6 lbs. of Financial Burden and Guilt

I’m a big fan of Louise Hay, who points to emotional problems that often cause physical maladies (mega woo woo, and I LOVE it!) In her list of symptoms in the book “You Can Heal Your Life,” I looked up “back pain” and “joint pain” which cited financial burden and guilt. “That’s not true,” I thought, “We just got back our tax refund.” But as I thought about this more, I realized that every time I thought about running London, I thought “If I can just get top ten, I can win some cash and it will make all of these months training and not making money worth it because then I’ll finally be contributing to our household which I feel guilty about.” Yikes, that’s a big honking pill to swallow.

Weight Loss Tip #4: Only Let Running Be A Cause for Gratitude, Never Guilt. Let go of whatever burden you attach to running! If you have runner-guilt about spending one hour of your day to better yourself and influence others about how to have a healthy lifestyle, I give you permission to let go of that. Running should be one of the guilt-free pleasures that we all get to enjoy even if it is our job. I am a better person because I get to do what I love, and my contribution to our household and my marriage is not just financial. (But if we’re getting real, I do contribute financially. Today alone I contributed 18 cents).


5 lbs. of Lost Sleep

This was one of the lightest weights in my Stress Pack, but the one that was probably digging into my back the strongest and needs little explanation.

Weight Loss Tip #5: Sleep, Nap, Repeat. Let go of your day and your stress at bedtime. I am learning that I need to listen to my body in terms of sleep.
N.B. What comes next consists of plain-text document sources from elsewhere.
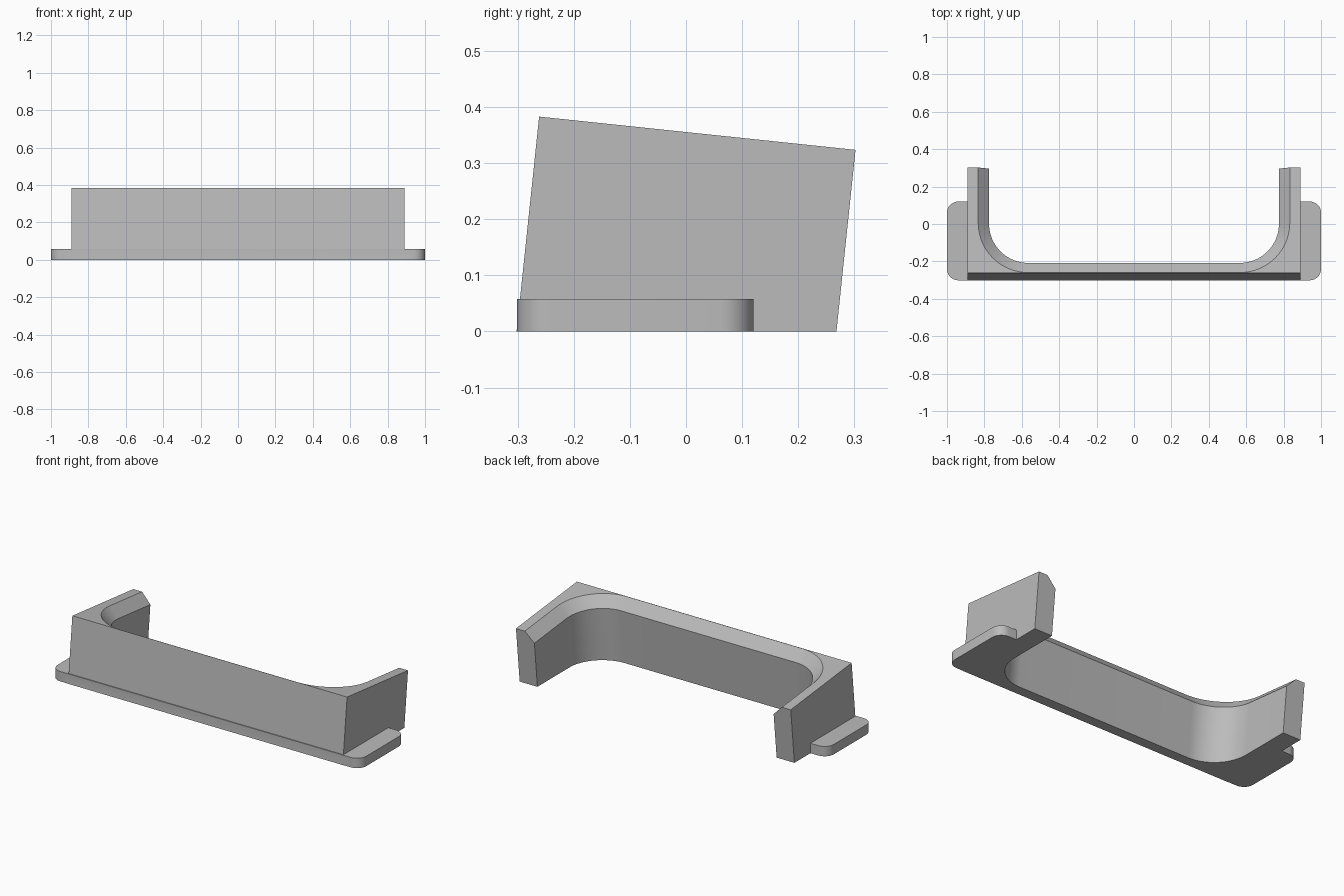
import bpy
import bmesh
from math import radians, sin, cos, pi
from mathutils import Matrix

cube = bpy.data.objects.get("Cube")
if cube:
    bpy.data.objects.remove(cube)

FRONT, HALF_W = -0.302, 0.89
DEPTH, TOP = 0.567, 0.385
# Frame leaning back about its lower front edge
TILT = Matrix.Translation((0, FRONT, 0)) @ Matrix.Rotation(radians(-6), 4, "X")

grey = bpy.data.materials.new("plain grey")
grey.use_nodes = True
grey.diffuse_color = (0.5, 0.5, 0.5, 1)
grey.node_tree.nodes["Principled BSDF"].inputs["Base Color"].default_value = (0.5, 0.5, 0.5, 1)


def arc(cx, cy, r, start, steps):
    """Quarter circle, counter-clockwise from the start angle."""
    return [(cx + r * cos(start + pi / 2 * i / steps),
             cy + r * sin(start + pi / 2 * i / steps)) for i in range(steps + 1)]


def loft(name, levels, matrix=Matrix()):
    """Closed solid through (height, outline) levels of equal point count."""
    bm = bmesh.new()
    rings = [[bm.verts.new((x, y, z)) for x, y in pts] for z, pts in levels]
    n = len(rings[0])
    for low, high in zip(rings, rings[1:]):
        for i in range(n):
            j = (i + 1) % n
            bm.faces.new((low[i], low[j], high[j], high[i]))
    bm.faces.new(rings[0][::-1])
    bm.faces.new(rings[-1])
    bm.transform(matrix)
    bmesh.ops.recalc_face_normals(bm, faces=bm.faces)
    mesh = bpy.data.meshes.new(name)
    bm.to_mesh(mesh)
    bm.free()
    mesh.materials.append(grey)
    obj = bpy.data.objects.new(name, mesh)
    bpy.context.collection.objects.link(obj)
    return obj


def combine(target, tool, operation):
    mod = target.modifiers.new(operation.lower(), "BOOLEAN")
    mod.operation, mod.object, mod.solver = operation, tool, "EXACT"
    bpy.context.view_layer.objects.active = target
    bpy.ops.object.modifier_apply(modifier=mod.name)
    bpy.data.objects.remove(tool)


# Leaning block
block = [(-HALF_W, 0), (HALF_W, 0), (HALF_W, DEPTH), (-HALF_W, DEPTH)]
bracket = loft("bracket_body", [(-0.1, block), (TOP, block)], TILT)

# Rounded base flange
R, back, front = 0.06, 0.12, -0.301
rim = []
for k, (cx, cy) in enumerate([(1 - R, back - R), (R - 1, back - R),
                              (R - 1, front + R), (1 - R, front + R)]):
    rim += arc(cx, cy, R, k * pi / 2, 8)
flange = loft("base_flange", [(-0.05, rim), (0.058, rim)])
combine(bracket, flange, "UNION")


# Opening with rounded front corners and a chamfered upper rim
def opening(grow):
    r, cx, cy = 0.21 + grow, 0.565, 0.27
    return ([(-cx - r, 0.9)] + arc(-cx, cy, r, pi, 20)
            + arc(cx, cy, r, 1.5 * pi, 20) + [(cx + r, 0.9)])


CHAMFER = 0.058
cutter = loft("opening_cutter", [(-0.4, opening(0)), (TOP - CHAMFER, opening(0)),
                                 (TOP + 0.1, opening(CHAMFER + 0.1))], TILT)
combine(bracket, cutter, "DIFFERENCE")

# Flat underside at ground level
ground = loft("ground_cutter", [(-1, [(-2, -2), (2, -2), (2, 2), (-2, 2)]),
                                (0, [(-2, -2), (2, -2), (2, 2), (-2, 2)])])
combine(bracket, ground, "DIFFERENCE")

bpy.ops.object.select_all(action="DESELECT")
bracket.select_set(True)
bpy.context.view_layer.objects.active = bracket
bpy.ops.object.shade_smooth_by_angle(angle=radians(30))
If I’m not getting enough sleep, that’s a red flag that there is likely something stressing me out that I need to address. The Calm app is one of my favorites to help my crazy runner brain unwind, and I have no shame about taking a midday catnap.
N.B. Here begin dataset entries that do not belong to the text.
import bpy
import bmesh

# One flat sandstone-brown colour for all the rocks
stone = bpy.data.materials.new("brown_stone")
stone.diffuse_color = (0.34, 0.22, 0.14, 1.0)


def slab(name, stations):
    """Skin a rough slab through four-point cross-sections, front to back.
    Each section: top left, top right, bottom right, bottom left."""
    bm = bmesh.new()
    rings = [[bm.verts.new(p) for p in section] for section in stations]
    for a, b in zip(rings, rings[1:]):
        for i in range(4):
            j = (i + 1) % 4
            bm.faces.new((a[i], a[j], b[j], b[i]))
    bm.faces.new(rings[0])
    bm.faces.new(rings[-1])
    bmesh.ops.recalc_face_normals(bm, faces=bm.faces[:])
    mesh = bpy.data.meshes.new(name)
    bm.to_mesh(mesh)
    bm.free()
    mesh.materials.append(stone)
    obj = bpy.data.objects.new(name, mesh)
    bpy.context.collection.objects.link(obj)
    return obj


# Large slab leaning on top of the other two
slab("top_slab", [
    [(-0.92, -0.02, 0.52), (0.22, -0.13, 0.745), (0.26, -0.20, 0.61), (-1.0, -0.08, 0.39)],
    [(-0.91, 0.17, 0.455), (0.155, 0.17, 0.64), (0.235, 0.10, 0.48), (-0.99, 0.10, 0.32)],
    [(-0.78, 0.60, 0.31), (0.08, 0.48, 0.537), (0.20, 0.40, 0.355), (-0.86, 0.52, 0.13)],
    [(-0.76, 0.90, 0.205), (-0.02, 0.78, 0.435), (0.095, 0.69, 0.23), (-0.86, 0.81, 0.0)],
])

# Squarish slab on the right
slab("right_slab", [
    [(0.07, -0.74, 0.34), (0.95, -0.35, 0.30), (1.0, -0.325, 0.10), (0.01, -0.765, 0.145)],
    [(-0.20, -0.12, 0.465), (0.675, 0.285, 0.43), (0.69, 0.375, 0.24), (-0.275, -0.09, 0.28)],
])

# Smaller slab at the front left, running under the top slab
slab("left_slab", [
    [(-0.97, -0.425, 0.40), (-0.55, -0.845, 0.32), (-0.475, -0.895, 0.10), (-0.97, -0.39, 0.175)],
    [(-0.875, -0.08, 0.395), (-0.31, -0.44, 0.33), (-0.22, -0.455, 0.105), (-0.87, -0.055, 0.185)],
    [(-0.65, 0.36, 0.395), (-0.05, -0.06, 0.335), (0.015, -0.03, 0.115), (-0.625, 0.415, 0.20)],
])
12 lbs. of “Have To”

As we reached a month out until race day, the impending pressure of racing another World Major had started to creep back in. In a desperate attempt to control my journey, I realized I was carrying so much “have to” weight. I have to hit these splits, I have to be top ten, I have to do as the elites do, I have to run xx time at London otherwise I won’t be taken seriously, I have to DO ALL THE THINGS because I publicly declared my big crazy dreams!


Weight Loss Tip #6: You “Have To” Just Have Fun. I am learning to let this all go and to trust in MY journey. My goal is literally just to see how fast I can go and my only measure for success is joy. Trust in your own journey and the hard work you’re putting into it. My new mantra has become “I don’t HAVE to do anything except be me.” This is allowing me to relax on my workouts, actually enjoy the run, and run smoothly. Let go of the pressure of a goal just because you put it out there. The joy is in the journey and the magic is in the unknown.
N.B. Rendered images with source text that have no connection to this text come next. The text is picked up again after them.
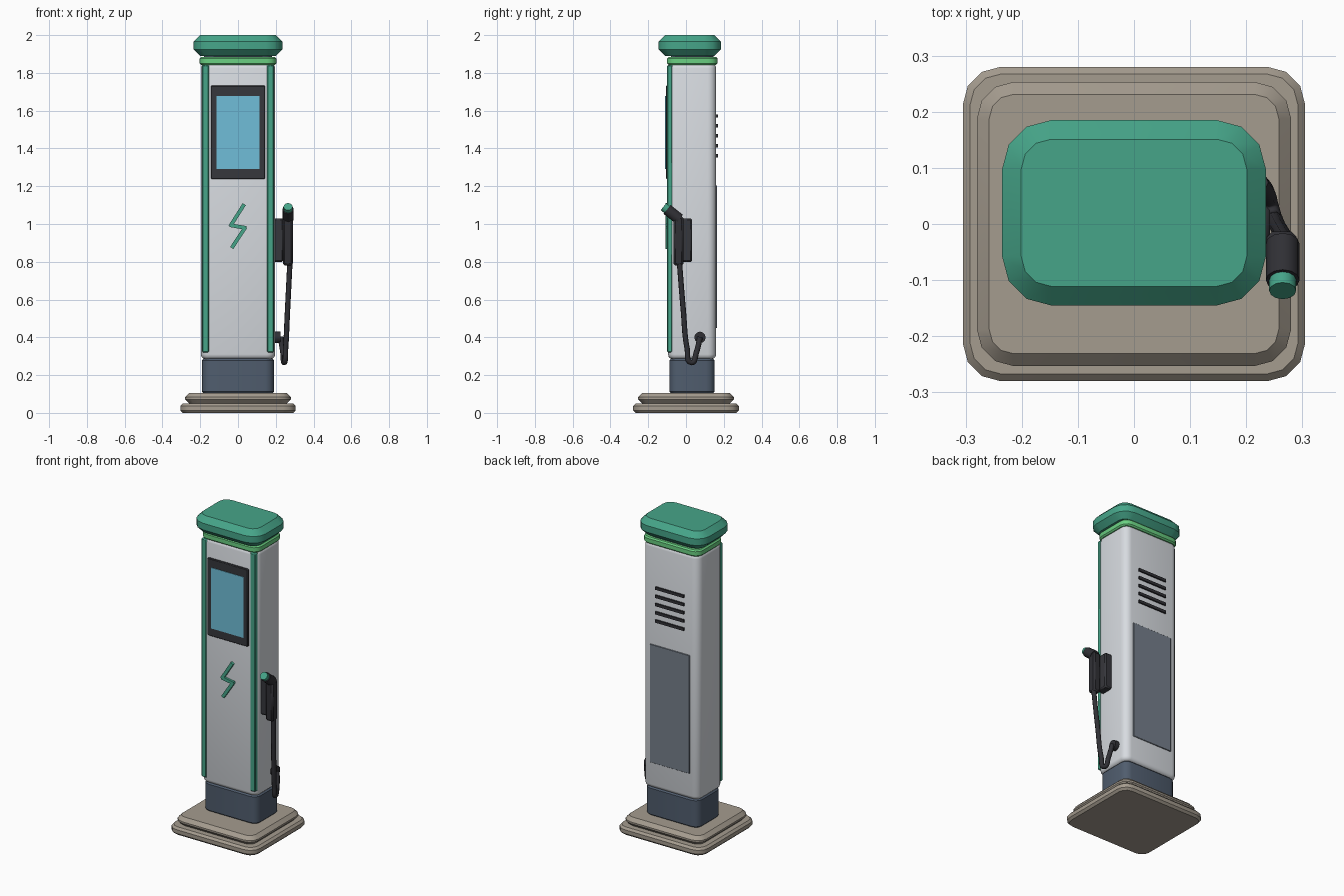
import bpy, bmesh, math
from mathutils import Vector

cube = bpy.data.objects.get("Cube")
if cube:
    bpy.data.objects.remove(cube, do_unlink=True)


def material(name, r, g, b):
    lin = [((c / 255 + 0.055) / 1.055) ** 2.4 for c in (r, g, b)] + [1]
    m = bpy.data.materials.new(name)
    m.use_nodes = True
    m.diffuse_color = lin
    m.node_tree.nodes["Principled BSDF"].inputs["Base Color"].default_value = lin
    return m


WHITE = material("shell grey", 216, 220, 225)
GREEN = material("cap green", 70, 165, 137)
LIME = material("light green", 106, 208, 130)
STONE = material("base stone", 165, 156, 143)
SLATE = material("plinth slate", 80, 93, 110)
PANEL = material("panel grey", 118, 127, 139)
BEZEL = material("bezel charcoal", 54, 55, 60)
GLASS = material("screen blue", 112, 190, 216)
BLACK = material("rubber black", 48, 48, 53)


def finish(name, bm, mat, angle=40):
    bmesh.ops.recalc_face_normals(bm, faces=bm.faces)
    mesh = bpy.data.meshes.new(name)
    bm.to_mesh(mesh)
    bm.free()
    mesh.materials.append(mat)
    ob = bpy.data.objects.new(name, mesh)
    bpy.context.collection.objects.link(ob)
    bpy.ops.object.select_all(action="DESELECT")
    ob.select_set(True)
    bpy.context.view_layer.objects.active = ob
    bpy.ops.object.shade_smooth_by_angle(angle=math.radians(angle))
    return ob


def slab(name, mat, hx, y0, y1, z0, z1, radius, bevel, segs=3, steps=1):
    """Upright block with rounded corners and bevelled rims."""
    bm = bmesh.new()
    cy, hy = (y0 + y1) / 2, (y1 - y0) / 2
    arc = [i / steps * math.pi / 2 for i in range(steps + 1)]
    low = [(bevel * (1 - math.sin(a)), z0 + bevel * (1 - math.cos(a))) for a in arc]
    rings = low + [(inset, z0 + z1 - z) for inset, z in reversed(low)]
    loops = []
    for inset, z in rings:
        loop = []
        for k, (sx, sy) in enumerate(((1, 1), (-1, 1), (-1, -1), (1, -1))):
            for i in range(segs + 1):
                a = (k + i / segs) * math.pi / 2
                r = radius - inset
                loop.append(bm.verts.new((sx * (hx - radius) + r * math.cos(a),
                                          cy + sy * (hy - radius) + r * math.sin(a), z)))
        loops.append(loop)
    for a, b in zip(loops, loops[1:]):
        for i in range(len(a)):
            j = (i + 1) % len(a)
            bm.faces.new((a[i], a[j], b[j], b[i]))
    bm.faces.new(loops[0])
    bm.faces.new(loops[-1])
    return finish(name, bm, mat)


def box(name, mat, x, y, z, bevel=0.0):
    """Box from (min, max) ranges on each axis."""
    bm = bmesh.new()
    bmesh.ops.create_cube(bm, size=1)
    for v in bm.verts:
        v.co = [sum(r) / 2 + c * (r[1] - r[0]) for r, c in zip((x, y, z), v.co)]
    if bevel:
        bmesh.ops.bevel(bm, geom=bm.edges[:], offset=bevel, segments=1, affect="EDGES")
    return finish(name, bm, mat)


def rod(name, mat, start, end, radius, sides=12):
    bm = bmesh.new()
    a, b = Vector(start), Vector(end)
    bmesh.ops.create_cone(bm, cap_ends=True, segments=sides, radius1=radius,
                          radius2=radius, depth=(b - a).length)
    turn = (b - a).to_track_quat("Z", "Y").to_matrix().to_4x4()
    turn.translation = (a + b) / 2
    bm.transform(turn)
    return finish(name, bm, mat)


# Stepped base, plinth, shell, glowing ring and cap
slab("base_lower", STONE, 0.305, -0.28, 0.28, 0, 0.05, 0.067, 0.013)
slab("base_upper", STONE, 0.28, -0.253, 0.253, 0.05, 0.105, 0.065, 0.022)
slab("plinth", SLATE, 0.19, -0.087, 0.152, 0.1, 0.29, 0.045, 0.012)
slab("body_shell", WHITE, 0.197, -0.095, 0.16, 0.285, 1.85, 0.045, 0.025, 5, 3)
slab("light_ring", LIME, 0.203, -0.1, 0.167, 1.842, 1.884, 0.05, 0.008)
slab("neck", SLATE, 0.18, -0.08, 0.145, 1.88, 1.9, 0.05, 0.003)
slab("cap", GREEN, 0.235, -0.145, 0.185, 1.89, 2.0, 0.087, 0.034)

# Corner trim strips
for side, label in ((1, "left"), (-1, "right")):
    xs = sorted((side * 0.154, side * 0.191))
    box("trim_strip_" + label, GREEN, xs, (-0.1, -0.07), (0.32, 1.843), 0.006)

# Display
box("screen_bezel", BEZEL, (-0.143, 0.143), (-0.107, -0.085), (1.238, 1.732), 0.004)
box("screen_glass", GLASS, (-0.115, 0.115), (-0.11, -0.1), (1.29, 1.678))

# Bolt symbol made of three flat bars
zigzag = [(0.03, 1.1), (-0.038, 0.993), (0.037, 0.98), (-0.03, 0.878)]
for n, ((xa, za), (xb, zb)) in enumerate(zip(zigzag, zigzag[1:])):
    length = math.hypot(xb - xa, zb - za) / 2 + 0.006
    bar = box(f"bolt_bar_{n}", GREEN, (-length, length), (-0.012, 0.008), (-0.01, 0.01))
    bar.location = ((xa + xb) / 2, -0.097, (za + zb) / 2)
    bar.rotation_euler.y = -math.atan2(zb - za, xb - xa)

# Service panel and vents on the back
box("service_panel", PANEL, (-0.14, 0.14), (0.15, 0.165), (0.45, 1.205), 0.002)
for i in range(5):
    z = 1.362 + 0.0525 * i
    box(f"vent_{i}", BLACK, (-0.1, 0.1), (0.15, 0.169), (z - 0.009, z + 0.009))

# Holster and connector
box("holster", BEZEL, (0.185, 0.242), (-0.05, 0.033), (0.8, 1.03), 0.008)
box("connector_grip", BLACK, (0.237, 0.29), (-0.066, -0.013), (0.78, 1.04), 0.01)
rod("connector_head", BLACK, (0.265, -0.035, 1.025), (0.265, -0.1, 1.077), 0.03)
rod("connector_tip", GREEN, (0.265, -0.095, 1.073), (0.265, -0.119, 1.092), 0.024)

# Charging hose and its socket
rod("hose_socket", BLACK, (0.185, 0.074, 0.4), (0.225, 0.074, 0.4), 0.03)
curve = bpy.data.curves.new("hose", "CURVE")
curve.dimensions = "3D"
curve.bevel_depth = 0.0145
curve.bevel_resolution = 2
curve.resolution_u = 6
curve.use_fill_caps = True
path = [(0.275, -0.035, 0.8), (0.262, -0.014, 0.54), (0.252, 0.006, 0.34),
        (0.245, 0.028, 0.266), (0.238, 0.055, 0.32), (0.225, 0.074, 0.4)]
spline = curve.splines.new("BEZIER")
spline.bezier_points.add(len(path) - 1)
for point, co in zip(spline.bezier_points, path):
    point.co = co
    point.handle_left_type = point.handle_right_type = "AUTO"
curve.materials.append(BLACK)
bpy.context.collection.objects.link(bpy.data.objects.new("hose", curve))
What’s The Point, Lady?

The moral of the story is, don’t be afraid to open up your Stress Pack and dig into other areas that could be causing pain. I’m so thankful that I listened to my body, that I dug into the deeper part of what I was carrying to help me move forward, that I realized that I’m already enough, and that I remembered that I do this because I just love running. Period. Full stop. My weight loss tips are works in progress as I move into summer training, and I know I’m going to have to check back in with myself often and rely on my incredible team for support.

Listen to your body, share your struggle, ask for help, rest rest rest, and don’t forget to cheer for all of those that are still able to race! No one is forcing you to wear this Stress Pack, so I give you (and myself) permission to let go of all of these things. Plus, wouldn’t it just be easier to just carry the weight of joy, presence, gratitude and pennies?


PS – I have to give a MASSIVE shout out to The Dream Team and my Jusband. Without you all, I legitimately would have been a hotter mess, ugly cried for myself even harder and would not be as ready to rumble as I am now. You’re all amazing, and I’m forever grateful!

Coach Jenni @ Mercuria Running, Josh Clark @ LoHi Athletic Club, Nate Ewert @ SS Peformance Massage, Lara Canham @ Cascade Sports Injury Prevention, and Amanda Turner @ Active Fueling.